* [To do]: Among the lines of the records, please find those that contain the word "PLACE" and copy them.

* [Provided records]:
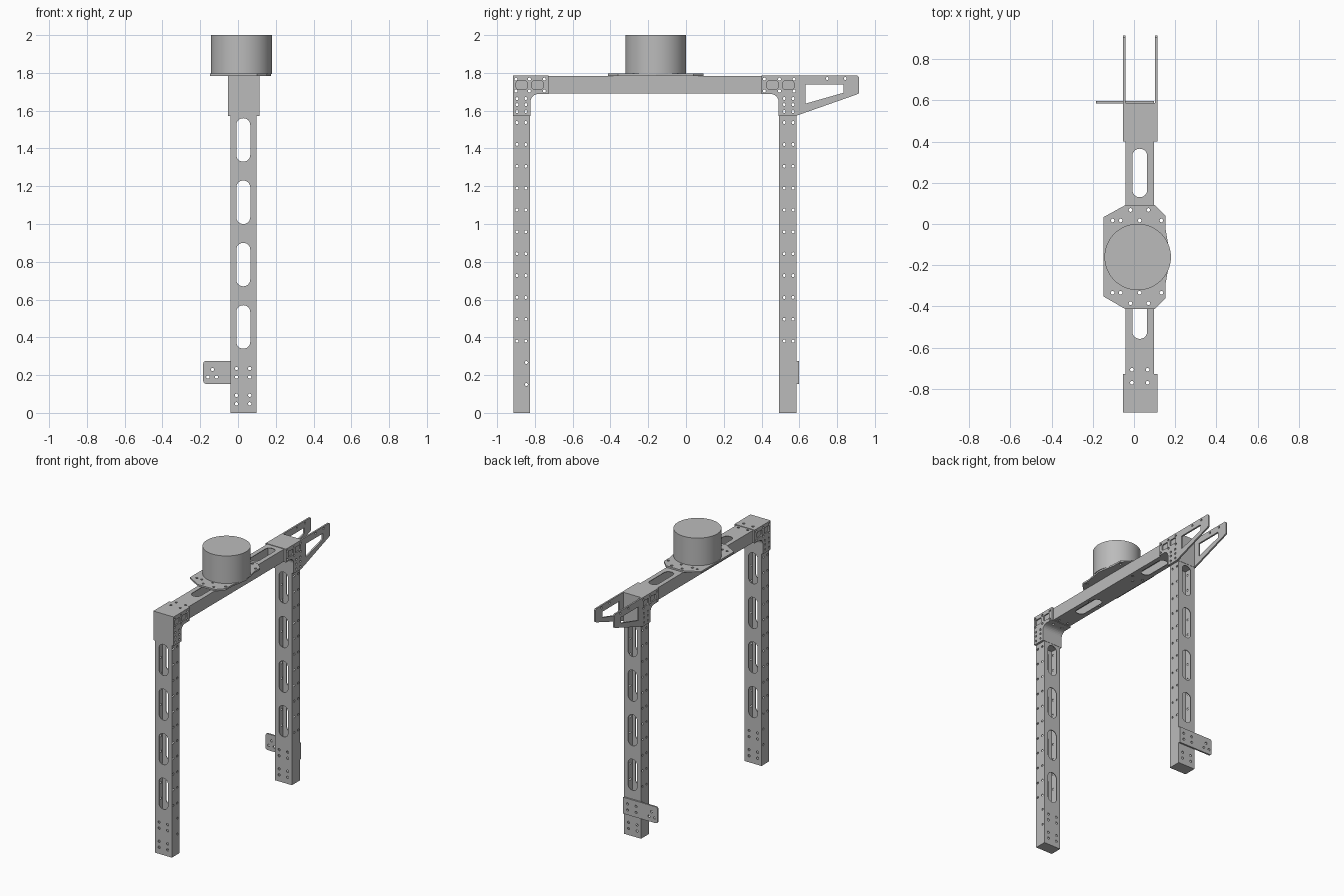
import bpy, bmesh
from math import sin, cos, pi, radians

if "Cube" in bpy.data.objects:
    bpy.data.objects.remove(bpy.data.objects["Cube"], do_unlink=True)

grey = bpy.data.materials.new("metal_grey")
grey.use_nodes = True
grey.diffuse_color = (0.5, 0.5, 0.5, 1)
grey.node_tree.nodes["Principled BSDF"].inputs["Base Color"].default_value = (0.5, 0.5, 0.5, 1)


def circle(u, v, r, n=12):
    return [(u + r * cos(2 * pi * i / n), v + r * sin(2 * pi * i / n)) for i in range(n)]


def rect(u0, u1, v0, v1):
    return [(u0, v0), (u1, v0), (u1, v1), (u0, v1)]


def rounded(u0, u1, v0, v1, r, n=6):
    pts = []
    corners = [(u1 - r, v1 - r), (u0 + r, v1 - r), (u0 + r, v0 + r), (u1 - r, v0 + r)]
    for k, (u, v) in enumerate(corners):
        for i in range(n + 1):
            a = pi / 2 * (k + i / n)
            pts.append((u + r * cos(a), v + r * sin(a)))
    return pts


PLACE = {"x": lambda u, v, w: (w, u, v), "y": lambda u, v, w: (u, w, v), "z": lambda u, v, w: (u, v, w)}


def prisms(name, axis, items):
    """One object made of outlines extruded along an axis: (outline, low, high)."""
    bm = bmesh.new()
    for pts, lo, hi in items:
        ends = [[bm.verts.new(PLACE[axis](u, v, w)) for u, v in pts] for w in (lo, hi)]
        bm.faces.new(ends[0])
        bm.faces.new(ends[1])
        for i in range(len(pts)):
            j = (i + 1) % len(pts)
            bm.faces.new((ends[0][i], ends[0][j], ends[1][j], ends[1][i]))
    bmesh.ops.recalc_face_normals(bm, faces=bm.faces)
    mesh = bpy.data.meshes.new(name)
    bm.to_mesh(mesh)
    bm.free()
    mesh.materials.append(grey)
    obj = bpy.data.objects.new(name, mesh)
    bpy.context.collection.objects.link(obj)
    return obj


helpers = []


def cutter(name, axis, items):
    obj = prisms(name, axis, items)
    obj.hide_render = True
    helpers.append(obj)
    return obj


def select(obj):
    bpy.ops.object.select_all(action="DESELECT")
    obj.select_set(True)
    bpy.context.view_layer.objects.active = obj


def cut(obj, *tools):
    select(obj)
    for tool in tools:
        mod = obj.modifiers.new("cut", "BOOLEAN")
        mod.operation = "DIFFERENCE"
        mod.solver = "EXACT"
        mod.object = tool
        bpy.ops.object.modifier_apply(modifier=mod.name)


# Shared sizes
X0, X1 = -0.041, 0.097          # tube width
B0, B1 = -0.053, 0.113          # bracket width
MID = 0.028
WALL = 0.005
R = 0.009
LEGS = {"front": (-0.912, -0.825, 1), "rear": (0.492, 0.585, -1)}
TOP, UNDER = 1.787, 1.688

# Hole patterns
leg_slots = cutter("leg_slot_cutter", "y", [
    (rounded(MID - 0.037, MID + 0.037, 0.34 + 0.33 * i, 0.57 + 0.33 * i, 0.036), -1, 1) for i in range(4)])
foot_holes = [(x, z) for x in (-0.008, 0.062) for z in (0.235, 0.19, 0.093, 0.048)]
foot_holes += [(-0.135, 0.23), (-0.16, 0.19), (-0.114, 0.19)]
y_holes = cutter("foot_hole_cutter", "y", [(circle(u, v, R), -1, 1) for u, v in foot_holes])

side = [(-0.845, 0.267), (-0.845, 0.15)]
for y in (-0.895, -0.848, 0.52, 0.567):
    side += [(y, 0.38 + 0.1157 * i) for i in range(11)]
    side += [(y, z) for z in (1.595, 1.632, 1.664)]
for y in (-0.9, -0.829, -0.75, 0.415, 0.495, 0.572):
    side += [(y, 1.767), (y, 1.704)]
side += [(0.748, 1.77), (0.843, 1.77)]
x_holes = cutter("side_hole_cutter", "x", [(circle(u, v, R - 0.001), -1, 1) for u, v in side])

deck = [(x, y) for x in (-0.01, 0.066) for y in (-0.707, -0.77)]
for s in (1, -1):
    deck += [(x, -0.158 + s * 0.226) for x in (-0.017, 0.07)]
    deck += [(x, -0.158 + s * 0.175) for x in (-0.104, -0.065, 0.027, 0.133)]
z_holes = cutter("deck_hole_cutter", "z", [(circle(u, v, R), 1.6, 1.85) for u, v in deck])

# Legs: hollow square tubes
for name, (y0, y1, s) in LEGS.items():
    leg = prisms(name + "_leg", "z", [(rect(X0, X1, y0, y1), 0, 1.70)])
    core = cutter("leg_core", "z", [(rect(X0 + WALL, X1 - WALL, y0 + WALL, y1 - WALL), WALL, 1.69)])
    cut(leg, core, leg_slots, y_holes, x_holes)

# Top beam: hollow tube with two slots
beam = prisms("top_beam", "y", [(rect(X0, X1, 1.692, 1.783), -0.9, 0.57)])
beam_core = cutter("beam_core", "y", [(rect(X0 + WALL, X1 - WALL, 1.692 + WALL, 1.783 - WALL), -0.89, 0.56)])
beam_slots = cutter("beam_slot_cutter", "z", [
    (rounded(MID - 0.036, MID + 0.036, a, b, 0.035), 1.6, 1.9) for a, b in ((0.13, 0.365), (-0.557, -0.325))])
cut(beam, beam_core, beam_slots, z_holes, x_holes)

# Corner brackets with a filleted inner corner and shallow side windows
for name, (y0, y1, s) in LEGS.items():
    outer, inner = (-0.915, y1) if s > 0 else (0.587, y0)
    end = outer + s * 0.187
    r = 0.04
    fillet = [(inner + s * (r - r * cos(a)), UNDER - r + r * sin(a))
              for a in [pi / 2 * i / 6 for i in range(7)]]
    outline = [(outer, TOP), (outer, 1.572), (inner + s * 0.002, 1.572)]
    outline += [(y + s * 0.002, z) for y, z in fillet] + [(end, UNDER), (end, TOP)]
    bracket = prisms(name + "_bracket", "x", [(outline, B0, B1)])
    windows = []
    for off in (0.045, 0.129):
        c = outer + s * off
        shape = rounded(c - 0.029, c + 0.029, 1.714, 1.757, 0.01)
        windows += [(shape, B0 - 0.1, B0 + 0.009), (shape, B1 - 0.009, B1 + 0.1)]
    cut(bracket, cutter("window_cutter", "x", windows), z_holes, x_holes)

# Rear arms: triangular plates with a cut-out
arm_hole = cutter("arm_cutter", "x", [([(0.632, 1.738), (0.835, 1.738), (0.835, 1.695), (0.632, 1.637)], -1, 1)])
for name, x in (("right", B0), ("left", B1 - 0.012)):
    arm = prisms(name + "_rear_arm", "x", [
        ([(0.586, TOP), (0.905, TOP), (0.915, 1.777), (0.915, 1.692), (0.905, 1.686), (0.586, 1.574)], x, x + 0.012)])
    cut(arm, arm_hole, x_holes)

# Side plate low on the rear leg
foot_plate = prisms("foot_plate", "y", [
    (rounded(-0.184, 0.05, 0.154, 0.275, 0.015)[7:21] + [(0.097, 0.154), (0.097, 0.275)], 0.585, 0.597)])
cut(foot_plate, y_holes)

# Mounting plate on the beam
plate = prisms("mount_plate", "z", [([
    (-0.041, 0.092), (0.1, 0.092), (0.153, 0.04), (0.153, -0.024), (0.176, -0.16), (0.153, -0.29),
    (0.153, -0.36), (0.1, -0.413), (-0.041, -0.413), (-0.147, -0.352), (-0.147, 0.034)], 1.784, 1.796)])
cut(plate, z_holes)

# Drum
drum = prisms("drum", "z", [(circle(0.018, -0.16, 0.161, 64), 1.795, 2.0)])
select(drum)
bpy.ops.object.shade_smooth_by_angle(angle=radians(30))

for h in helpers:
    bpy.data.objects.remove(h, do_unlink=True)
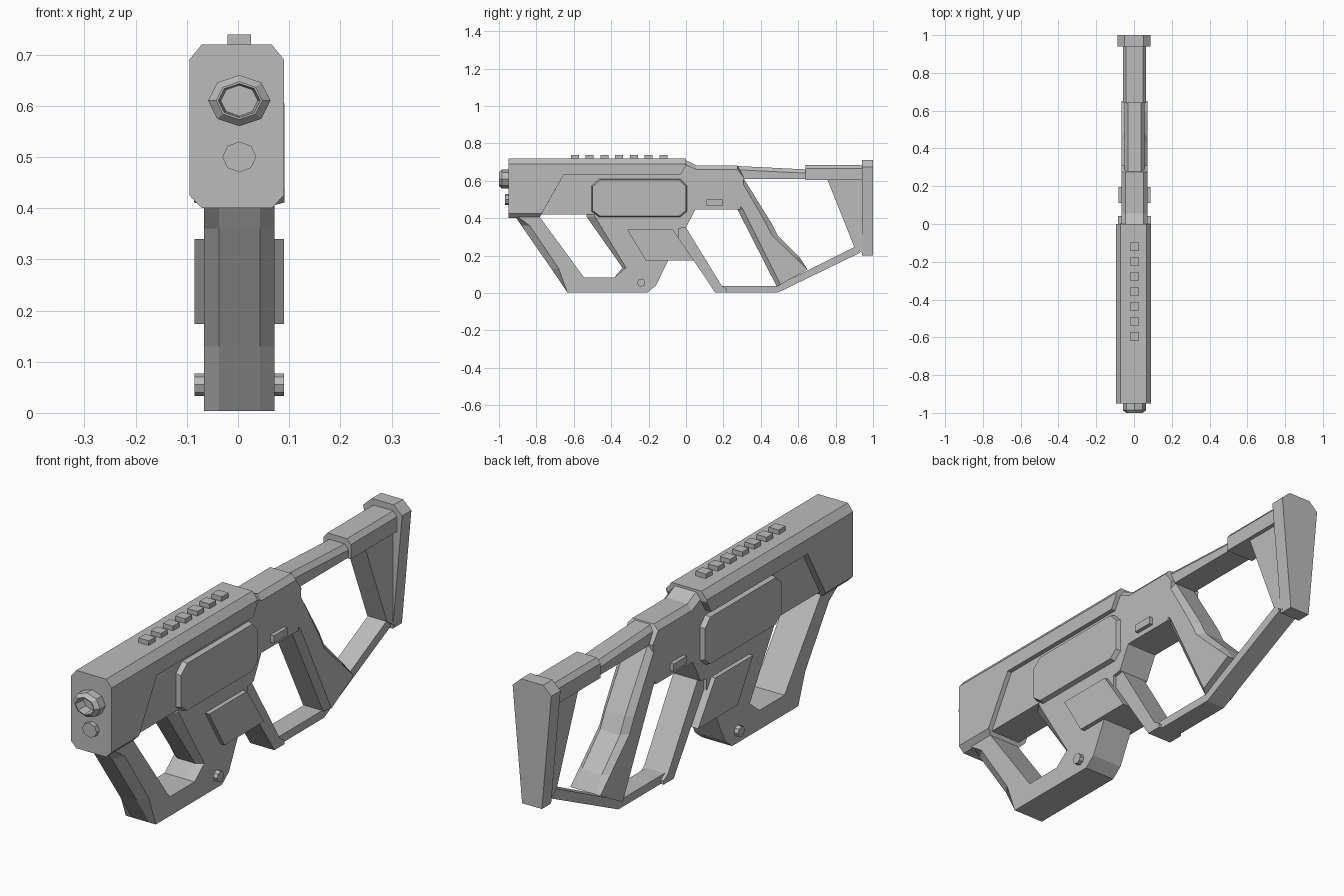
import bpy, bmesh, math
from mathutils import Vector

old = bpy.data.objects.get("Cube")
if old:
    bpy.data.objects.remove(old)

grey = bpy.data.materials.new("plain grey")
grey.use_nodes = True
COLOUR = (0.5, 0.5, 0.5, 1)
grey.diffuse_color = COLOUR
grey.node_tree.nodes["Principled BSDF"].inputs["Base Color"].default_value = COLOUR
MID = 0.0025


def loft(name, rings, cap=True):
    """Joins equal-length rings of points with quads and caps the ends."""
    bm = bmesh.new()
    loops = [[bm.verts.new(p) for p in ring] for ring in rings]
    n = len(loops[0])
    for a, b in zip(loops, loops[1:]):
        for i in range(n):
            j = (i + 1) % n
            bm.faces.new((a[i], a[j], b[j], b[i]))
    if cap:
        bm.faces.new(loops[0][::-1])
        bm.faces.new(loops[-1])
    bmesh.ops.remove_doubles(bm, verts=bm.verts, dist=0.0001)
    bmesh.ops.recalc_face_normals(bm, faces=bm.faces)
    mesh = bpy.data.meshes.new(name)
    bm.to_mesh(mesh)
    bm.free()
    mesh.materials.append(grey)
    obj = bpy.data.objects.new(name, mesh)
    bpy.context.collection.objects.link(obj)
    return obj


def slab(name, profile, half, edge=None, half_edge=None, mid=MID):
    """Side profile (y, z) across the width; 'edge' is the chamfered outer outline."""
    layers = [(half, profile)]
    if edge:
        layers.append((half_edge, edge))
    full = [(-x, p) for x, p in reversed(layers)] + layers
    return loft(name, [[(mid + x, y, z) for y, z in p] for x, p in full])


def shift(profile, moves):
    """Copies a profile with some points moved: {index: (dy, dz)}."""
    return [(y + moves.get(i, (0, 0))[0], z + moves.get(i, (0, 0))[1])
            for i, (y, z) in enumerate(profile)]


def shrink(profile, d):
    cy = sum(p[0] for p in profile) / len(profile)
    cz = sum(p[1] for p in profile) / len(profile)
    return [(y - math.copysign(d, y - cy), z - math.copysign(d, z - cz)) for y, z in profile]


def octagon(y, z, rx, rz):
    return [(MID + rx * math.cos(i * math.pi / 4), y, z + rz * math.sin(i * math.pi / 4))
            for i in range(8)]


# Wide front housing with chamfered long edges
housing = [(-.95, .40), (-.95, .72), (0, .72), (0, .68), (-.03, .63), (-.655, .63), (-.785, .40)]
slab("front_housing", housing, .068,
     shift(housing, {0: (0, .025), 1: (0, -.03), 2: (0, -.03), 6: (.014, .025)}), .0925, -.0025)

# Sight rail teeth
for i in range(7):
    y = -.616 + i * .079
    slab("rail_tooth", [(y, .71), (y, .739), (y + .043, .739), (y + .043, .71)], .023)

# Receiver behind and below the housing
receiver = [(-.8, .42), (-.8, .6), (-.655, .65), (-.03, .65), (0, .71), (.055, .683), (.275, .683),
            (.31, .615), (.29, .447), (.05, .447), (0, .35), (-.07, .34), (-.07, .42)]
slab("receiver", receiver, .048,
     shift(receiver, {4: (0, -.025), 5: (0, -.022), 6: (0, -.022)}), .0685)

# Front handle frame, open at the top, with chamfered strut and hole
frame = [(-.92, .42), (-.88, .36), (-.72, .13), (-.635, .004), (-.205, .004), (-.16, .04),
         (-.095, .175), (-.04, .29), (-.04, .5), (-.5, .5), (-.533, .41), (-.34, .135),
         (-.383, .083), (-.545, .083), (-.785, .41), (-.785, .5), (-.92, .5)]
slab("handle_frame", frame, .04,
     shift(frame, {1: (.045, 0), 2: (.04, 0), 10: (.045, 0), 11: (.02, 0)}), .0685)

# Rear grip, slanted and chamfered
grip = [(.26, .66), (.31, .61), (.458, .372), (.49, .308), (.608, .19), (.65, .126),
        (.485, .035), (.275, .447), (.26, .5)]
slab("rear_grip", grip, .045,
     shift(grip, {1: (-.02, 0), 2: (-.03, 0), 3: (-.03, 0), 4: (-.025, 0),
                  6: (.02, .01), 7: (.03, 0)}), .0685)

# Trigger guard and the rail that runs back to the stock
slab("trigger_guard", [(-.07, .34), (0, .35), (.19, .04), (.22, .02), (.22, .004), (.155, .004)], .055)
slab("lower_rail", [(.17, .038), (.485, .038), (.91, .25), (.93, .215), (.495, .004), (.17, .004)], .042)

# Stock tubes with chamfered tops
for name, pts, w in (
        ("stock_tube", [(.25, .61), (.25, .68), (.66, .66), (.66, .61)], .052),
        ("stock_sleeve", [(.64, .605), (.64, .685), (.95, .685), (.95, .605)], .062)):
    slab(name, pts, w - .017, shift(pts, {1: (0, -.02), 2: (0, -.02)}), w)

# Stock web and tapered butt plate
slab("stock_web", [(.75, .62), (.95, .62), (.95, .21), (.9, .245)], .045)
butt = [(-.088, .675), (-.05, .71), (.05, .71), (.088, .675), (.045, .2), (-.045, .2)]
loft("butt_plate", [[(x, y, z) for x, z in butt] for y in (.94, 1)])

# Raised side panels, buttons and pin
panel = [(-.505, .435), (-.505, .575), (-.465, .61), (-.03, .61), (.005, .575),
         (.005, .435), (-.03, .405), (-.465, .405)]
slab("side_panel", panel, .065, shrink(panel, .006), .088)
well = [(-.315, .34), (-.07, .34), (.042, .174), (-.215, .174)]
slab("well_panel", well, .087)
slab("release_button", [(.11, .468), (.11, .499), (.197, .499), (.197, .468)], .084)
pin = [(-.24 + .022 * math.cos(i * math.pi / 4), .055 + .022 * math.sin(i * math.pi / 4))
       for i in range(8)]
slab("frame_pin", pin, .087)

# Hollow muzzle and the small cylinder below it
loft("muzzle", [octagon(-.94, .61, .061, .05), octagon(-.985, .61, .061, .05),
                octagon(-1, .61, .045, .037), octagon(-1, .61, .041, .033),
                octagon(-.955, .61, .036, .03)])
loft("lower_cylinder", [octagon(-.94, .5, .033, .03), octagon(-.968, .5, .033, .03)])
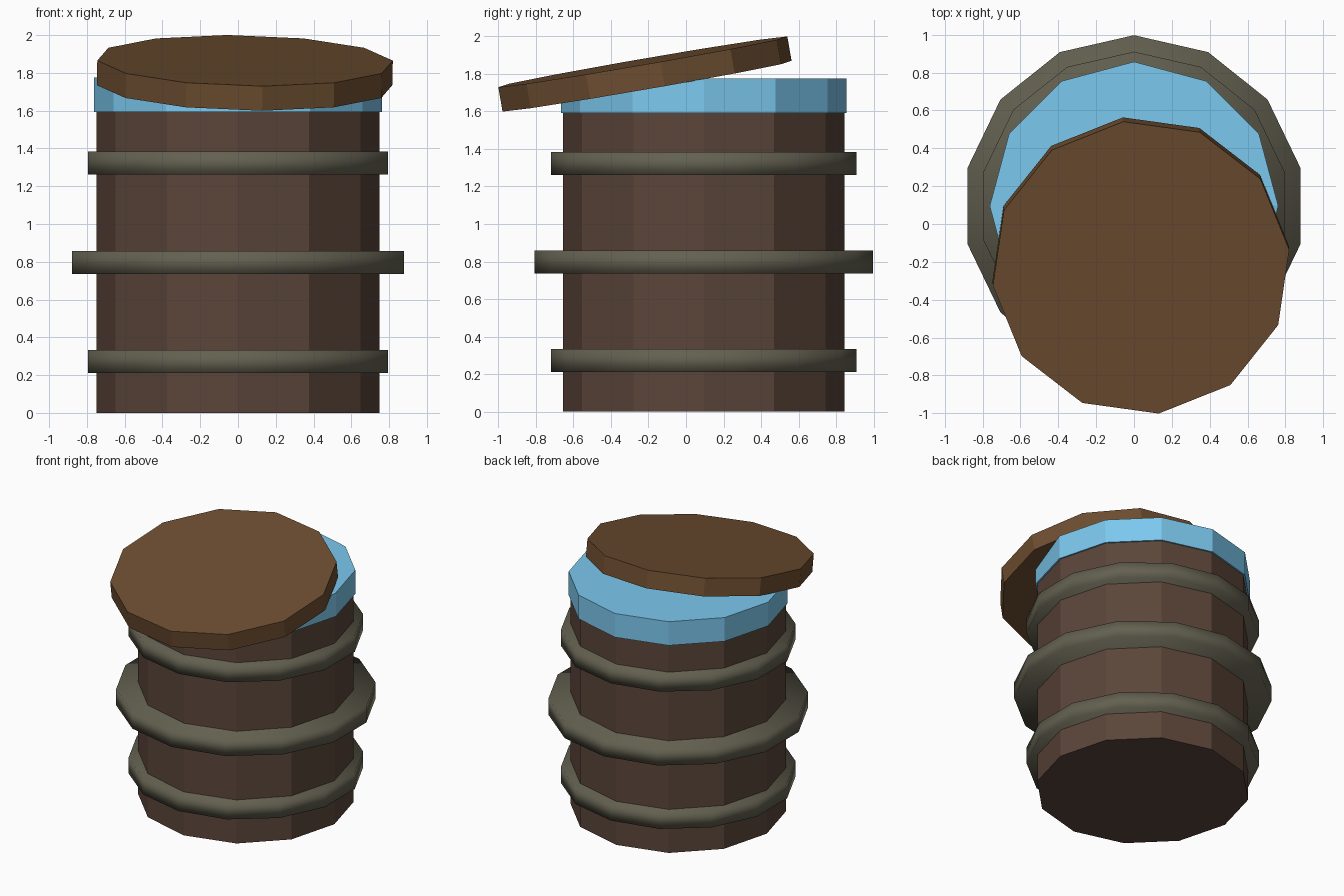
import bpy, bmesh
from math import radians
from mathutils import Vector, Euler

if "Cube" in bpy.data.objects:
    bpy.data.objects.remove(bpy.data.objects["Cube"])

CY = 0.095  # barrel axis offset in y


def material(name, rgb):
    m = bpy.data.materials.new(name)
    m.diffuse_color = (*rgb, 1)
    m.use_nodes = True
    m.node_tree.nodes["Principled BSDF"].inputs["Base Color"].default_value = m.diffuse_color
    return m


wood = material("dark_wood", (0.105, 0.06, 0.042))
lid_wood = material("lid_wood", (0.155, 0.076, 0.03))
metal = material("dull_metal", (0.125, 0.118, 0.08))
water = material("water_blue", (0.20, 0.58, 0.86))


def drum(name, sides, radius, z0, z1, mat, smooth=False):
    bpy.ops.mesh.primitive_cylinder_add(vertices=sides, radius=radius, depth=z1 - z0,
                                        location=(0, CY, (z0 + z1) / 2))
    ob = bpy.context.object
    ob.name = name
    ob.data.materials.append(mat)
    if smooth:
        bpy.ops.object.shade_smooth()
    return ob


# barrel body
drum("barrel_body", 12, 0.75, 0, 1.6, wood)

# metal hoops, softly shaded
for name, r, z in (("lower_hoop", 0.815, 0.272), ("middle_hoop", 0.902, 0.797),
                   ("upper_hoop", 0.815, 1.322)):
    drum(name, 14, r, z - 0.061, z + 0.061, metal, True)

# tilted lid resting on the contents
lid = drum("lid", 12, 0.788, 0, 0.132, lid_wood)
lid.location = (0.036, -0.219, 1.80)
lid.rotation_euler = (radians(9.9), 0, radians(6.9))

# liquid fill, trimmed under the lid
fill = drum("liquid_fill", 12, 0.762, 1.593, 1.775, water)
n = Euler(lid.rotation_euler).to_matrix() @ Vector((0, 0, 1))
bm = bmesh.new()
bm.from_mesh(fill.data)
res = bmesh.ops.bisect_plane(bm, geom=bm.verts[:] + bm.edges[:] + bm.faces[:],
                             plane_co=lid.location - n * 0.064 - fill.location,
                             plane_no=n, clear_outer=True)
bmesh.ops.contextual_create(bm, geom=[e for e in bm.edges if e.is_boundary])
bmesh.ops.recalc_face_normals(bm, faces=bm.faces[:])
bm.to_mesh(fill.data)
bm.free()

* [Result of this task]:
PLACE = {"x": lambda u, v, w: (w, u, v), "y": lambda u, v, w: (u, w, v), "z": lambda u, v, w: (u, v, w)}
        ends = [[bm.verts.new(PLACE[axis](u, v, w)) for u, v in pts] for w in (lo, hi)]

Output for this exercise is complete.